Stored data
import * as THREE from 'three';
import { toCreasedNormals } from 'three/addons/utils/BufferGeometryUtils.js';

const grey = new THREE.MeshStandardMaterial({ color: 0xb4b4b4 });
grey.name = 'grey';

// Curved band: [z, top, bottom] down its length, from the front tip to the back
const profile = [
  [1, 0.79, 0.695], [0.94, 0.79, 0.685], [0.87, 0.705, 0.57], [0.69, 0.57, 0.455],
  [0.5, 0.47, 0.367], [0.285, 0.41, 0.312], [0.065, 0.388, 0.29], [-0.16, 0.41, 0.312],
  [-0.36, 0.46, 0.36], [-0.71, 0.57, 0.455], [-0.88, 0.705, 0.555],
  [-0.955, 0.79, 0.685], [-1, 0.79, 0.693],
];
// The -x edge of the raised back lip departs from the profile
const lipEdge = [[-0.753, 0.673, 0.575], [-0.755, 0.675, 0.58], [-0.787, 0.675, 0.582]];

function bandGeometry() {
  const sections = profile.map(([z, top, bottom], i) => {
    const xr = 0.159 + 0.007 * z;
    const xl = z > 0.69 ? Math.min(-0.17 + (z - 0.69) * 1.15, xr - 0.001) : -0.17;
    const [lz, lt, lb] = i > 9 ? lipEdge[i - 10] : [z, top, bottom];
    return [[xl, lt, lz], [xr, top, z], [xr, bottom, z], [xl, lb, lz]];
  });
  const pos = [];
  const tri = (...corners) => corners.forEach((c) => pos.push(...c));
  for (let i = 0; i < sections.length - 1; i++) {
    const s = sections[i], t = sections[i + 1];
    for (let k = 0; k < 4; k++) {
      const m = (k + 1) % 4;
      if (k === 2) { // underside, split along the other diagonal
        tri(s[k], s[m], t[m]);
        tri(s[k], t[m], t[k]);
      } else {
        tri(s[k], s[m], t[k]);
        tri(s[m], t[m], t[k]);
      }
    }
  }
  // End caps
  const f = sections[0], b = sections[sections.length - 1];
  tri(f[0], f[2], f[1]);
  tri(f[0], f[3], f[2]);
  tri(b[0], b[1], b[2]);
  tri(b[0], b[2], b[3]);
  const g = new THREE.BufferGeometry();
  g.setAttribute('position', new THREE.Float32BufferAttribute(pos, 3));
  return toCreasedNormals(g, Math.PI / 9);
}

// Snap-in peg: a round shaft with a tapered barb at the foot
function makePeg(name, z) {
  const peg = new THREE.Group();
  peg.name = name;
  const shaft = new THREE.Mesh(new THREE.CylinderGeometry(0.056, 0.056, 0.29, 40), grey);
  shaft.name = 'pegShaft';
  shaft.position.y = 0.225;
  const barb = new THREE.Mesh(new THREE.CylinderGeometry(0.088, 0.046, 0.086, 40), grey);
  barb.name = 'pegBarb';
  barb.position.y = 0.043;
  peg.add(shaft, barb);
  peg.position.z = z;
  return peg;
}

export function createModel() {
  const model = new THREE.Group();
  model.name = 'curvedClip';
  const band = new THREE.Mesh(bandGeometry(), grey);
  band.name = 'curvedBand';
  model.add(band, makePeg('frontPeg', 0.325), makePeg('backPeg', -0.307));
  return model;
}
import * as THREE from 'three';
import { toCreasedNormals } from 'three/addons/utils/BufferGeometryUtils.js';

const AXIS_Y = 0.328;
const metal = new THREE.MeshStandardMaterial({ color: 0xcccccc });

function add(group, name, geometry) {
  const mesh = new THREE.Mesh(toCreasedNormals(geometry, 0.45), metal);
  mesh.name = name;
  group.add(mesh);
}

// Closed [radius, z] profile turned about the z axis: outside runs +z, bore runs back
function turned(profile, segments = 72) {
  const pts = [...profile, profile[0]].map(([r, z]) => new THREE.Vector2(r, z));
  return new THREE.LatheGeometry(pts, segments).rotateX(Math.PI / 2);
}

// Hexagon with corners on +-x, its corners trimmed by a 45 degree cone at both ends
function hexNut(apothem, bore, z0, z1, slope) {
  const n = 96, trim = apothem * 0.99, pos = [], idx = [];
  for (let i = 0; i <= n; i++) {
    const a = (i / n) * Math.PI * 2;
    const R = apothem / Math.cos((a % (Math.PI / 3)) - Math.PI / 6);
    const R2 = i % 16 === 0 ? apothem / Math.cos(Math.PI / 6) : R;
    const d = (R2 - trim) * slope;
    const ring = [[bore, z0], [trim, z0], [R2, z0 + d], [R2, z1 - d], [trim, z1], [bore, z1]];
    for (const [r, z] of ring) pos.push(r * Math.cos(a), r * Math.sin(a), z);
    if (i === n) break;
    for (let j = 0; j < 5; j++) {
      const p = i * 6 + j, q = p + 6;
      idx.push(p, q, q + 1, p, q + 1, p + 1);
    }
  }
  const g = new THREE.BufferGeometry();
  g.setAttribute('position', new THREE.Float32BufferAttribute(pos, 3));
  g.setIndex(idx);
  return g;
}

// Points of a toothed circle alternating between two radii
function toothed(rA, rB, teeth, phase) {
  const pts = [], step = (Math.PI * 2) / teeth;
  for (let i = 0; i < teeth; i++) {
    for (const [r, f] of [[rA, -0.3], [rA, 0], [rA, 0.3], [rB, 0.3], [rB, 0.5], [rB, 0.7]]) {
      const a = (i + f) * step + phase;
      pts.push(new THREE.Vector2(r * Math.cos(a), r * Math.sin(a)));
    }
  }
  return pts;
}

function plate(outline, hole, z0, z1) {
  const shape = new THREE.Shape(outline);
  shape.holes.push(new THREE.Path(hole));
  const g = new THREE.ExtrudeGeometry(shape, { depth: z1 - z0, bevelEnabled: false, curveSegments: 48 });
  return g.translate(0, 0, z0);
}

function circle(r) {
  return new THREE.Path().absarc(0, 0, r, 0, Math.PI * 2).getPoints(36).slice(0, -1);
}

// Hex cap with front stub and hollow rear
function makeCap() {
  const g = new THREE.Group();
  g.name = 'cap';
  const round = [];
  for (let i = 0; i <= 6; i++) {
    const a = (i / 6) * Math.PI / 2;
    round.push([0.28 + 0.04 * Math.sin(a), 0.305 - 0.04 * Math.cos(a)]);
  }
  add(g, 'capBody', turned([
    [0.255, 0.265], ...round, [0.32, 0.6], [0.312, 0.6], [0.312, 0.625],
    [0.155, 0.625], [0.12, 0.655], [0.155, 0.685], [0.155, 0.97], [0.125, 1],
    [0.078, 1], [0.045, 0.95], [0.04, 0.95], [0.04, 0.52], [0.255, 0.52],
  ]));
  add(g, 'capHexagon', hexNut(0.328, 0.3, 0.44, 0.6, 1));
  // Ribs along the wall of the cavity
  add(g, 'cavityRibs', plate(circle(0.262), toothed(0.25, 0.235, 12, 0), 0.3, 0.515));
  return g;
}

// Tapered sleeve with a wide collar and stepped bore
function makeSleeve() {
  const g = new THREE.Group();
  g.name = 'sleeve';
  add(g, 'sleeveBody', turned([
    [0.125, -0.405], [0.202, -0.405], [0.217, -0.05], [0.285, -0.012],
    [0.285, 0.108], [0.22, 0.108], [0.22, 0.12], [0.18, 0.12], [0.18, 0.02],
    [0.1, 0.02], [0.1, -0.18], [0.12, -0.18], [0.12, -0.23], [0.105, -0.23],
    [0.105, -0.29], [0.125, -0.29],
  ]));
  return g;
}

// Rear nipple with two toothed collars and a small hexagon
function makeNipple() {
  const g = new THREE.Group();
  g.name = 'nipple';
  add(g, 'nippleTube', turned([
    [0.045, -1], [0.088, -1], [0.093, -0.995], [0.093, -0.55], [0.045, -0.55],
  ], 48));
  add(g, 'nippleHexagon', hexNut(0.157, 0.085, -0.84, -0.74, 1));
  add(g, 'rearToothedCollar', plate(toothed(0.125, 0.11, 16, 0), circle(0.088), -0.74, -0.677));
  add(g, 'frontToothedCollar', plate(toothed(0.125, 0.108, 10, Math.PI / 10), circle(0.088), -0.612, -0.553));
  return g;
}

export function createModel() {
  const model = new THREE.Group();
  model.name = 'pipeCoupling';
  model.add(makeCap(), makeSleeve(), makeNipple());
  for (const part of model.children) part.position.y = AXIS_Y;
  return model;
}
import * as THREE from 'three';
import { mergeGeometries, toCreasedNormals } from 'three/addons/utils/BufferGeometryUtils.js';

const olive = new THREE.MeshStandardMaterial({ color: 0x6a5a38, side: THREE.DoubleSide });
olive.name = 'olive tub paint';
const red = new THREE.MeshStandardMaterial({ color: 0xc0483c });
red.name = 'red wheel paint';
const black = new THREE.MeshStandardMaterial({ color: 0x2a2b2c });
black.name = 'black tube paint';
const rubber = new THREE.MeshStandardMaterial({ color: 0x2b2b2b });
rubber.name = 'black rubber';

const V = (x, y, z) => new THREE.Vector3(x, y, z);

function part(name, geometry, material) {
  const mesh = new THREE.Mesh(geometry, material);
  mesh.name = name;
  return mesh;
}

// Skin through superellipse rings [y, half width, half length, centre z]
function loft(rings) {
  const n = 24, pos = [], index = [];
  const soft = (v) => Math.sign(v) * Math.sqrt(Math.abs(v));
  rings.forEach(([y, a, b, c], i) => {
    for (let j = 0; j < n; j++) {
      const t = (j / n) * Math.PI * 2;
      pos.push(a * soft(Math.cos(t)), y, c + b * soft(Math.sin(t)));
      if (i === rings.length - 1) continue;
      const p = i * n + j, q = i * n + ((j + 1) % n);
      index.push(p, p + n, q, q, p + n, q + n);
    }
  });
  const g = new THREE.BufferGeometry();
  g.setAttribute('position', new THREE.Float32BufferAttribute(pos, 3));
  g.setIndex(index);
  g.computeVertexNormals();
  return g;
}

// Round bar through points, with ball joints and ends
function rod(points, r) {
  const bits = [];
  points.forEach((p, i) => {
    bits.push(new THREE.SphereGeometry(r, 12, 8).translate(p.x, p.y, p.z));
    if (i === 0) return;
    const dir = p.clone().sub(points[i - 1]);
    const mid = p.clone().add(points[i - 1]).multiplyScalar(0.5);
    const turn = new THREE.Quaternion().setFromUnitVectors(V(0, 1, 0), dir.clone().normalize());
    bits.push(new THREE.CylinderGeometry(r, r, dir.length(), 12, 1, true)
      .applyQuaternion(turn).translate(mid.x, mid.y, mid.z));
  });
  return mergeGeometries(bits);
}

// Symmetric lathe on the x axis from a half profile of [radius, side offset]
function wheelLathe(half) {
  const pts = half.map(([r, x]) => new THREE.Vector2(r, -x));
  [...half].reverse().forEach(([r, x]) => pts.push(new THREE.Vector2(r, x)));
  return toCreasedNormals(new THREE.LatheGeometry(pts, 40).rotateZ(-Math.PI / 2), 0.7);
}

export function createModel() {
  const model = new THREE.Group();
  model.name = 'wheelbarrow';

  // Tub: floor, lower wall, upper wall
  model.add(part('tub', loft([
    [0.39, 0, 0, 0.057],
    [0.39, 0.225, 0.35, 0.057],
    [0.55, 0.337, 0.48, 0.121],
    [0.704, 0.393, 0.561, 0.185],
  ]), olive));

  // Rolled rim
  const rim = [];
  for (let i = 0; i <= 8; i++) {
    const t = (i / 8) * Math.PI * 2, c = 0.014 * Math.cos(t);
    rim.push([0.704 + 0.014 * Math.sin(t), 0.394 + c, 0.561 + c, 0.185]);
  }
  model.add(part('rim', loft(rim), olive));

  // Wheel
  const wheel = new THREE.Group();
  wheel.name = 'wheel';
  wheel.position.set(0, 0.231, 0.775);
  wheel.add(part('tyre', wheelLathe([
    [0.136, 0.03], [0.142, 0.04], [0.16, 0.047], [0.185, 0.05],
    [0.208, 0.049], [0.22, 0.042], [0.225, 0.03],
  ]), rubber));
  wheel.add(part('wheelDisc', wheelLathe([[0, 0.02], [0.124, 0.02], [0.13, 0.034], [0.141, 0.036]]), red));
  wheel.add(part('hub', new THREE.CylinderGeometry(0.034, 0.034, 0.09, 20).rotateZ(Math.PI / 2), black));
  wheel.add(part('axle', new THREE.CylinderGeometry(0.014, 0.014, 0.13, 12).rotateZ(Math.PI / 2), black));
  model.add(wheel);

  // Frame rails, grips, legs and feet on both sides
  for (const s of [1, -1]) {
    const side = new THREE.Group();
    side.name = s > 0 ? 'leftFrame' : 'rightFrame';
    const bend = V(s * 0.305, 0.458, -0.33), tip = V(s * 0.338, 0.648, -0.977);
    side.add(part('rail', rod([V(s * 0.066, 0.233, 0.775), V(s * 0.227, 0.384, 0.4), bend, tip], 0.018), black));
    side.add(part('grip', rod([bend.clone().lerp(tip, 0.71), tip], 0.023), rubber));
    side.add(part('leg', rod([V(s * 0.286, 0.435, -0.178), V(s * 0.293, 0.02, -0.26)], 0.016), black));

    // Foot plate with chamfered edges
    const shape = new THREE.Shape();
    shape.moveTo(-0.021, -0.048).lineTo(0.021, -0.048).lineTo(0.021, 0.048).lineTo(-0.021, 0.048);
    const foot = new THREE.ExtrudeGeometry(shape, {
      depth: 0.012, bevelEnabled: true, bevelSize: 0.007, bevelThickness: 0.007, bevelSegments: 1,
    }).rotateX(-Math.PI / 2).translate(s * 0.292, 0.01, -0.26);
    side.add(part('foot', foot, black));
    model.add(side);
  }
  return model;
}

Exercise instructions
Read through the data and copy every line where "with" shows up.

Solved exercise
// Snap-in peg: a round shaft with a tapered barb at the foot
// Hexagon with corners on +-x, its corners trimmed by a 45 degree cone at both ends
// Hex cap with front stub and hollow rear
// Tapered sleeve with a wide collar and stepped bore
// Rear nipple with two toothed collars and a small hexagon
// Round bar through points, with ball joints and ends
    // Foot plate with chamfered edges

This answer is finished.